By the time I'd established a camp in the covered breezeway of the Luxor obelisk—"Cleopatra's Needle" it was called, at least according to a bronze placard on its wall—and bound her hands and feet, the sun had set and a slight rain had started to fall; something I fully welcomed after so much time in the desert. As to whether the girl welcomed it also, who could say. For even though I set her near the opening (as well as the fire) and provided her my own bedroll to sit on, she only continued to glare—probably due to us eating in front of her; for I had decided, though you might think it cruel, that I would starve her into speaking, if necessary.
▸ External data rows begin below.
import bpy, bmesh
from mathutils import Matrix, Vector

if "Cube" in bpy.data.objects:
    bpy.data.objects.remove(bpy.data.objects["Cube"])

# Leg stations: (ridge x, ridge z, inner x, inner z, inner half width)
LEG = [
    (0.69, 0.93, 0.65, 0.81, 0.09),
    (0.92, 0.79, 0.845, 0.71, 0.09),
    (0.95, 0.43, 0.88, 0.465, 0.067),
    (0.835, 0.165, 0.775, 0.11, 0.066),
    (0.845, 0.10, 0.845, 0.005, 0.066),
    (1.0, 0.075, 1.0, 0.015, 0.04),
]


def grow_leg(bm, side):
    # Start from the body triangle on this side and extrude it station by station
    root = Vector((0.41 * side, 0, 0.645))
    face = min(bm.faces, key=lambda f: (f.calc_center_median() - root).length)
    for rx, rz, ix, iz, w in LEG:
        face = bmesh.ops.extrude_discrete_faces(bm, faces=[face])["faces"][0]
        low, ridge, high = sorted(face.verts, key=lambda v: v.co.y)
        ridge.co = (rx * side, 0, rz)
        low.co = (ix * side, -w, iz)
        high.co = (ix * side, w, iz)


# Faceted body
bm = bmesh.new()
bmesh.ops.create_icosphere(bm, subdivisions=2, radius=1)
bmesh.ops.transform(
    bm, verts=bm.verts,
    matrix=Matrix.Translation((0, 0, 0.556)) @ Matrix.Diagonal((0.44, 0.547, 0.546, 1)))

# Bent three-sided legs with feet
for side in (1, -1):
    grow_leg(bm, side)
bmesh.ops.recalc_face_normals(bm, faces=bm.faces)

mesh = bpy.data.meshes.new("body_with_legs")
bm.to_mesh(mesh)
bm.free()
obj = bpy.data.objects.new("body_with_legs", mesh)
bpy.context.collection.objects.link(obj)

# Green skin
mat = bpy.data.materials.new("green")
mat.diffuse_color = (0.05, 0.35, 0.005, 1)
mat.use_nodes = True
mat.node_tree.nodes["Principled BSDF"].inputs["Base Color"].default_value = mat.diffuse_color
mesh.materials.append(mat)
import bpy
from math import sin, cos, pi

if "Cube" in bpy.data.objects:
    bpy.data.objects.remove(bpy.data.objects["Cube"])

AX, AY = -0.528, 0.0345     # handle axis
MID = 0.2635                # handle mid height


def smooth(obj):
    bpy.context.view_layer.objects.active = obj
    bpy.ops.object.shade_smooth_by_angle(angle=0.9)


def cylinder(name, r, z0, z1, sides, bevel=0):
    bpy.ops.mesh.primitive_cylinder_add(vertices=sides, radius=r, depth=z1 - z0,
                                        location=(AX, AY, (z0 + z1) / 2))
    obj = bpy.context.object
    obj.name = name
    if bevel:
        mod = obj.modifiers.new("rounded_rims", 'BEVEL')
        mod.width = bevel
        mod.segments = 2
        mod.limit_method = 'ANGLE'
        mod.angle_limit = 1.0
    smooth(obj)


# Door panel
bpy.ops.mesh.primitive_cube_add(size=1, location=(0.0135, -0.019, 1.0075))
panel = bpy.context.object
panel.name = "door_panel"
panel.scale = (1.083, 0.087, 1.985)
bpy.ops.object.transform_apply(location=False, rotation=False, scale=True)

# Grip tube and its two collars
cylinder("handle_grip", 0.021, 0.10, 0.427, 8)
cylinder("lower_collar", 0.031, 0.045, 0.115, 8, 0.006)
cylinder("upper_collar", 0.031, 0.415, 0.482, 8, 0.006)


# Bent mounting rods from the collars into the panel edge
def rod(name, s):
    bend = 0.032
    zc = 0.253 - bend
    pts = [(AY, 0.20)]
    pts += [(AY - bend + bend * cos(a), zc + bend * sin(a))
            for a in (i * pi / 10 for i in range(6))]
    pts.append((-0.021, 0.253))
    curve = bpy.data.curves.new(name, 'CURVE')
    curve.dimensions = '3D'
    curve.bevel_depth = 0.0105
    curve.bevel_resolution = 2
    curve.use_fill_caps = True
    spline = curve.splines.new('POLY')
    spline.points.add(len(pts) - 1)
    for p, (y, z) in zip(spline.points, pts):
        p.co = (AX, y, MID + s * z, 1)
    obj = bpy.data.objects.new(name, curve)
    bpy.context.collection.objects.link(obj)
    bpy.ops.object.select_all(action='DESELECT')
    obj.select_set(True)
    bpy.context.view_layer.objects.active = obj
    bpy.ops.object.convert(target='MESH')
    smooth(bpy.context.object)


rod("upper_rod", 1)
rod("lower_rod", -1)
Which, of course, she finally did—speak, that is—although only after a considerable time, saying, hoarsely, yet clearly, assertively, "Is this some kind of torture? I mean, don't you have to feed prisoners before killing them? Isn't that what the Geneva Convention says?"
I looked at her through the flames, saying nothing, even as Kesabe snarled.
At length I carved a piece of meat from the spit and dropped it on a paper plate, which I carried around to her—but didn't hand over. Instead, I knelt and sliced off a single bite-sized morsel—then held it close to her nose.
"Trade," I said, matter-of-factly. "One bite per something about you. It can be your name. Where you're from. How you've survived ... Just talk."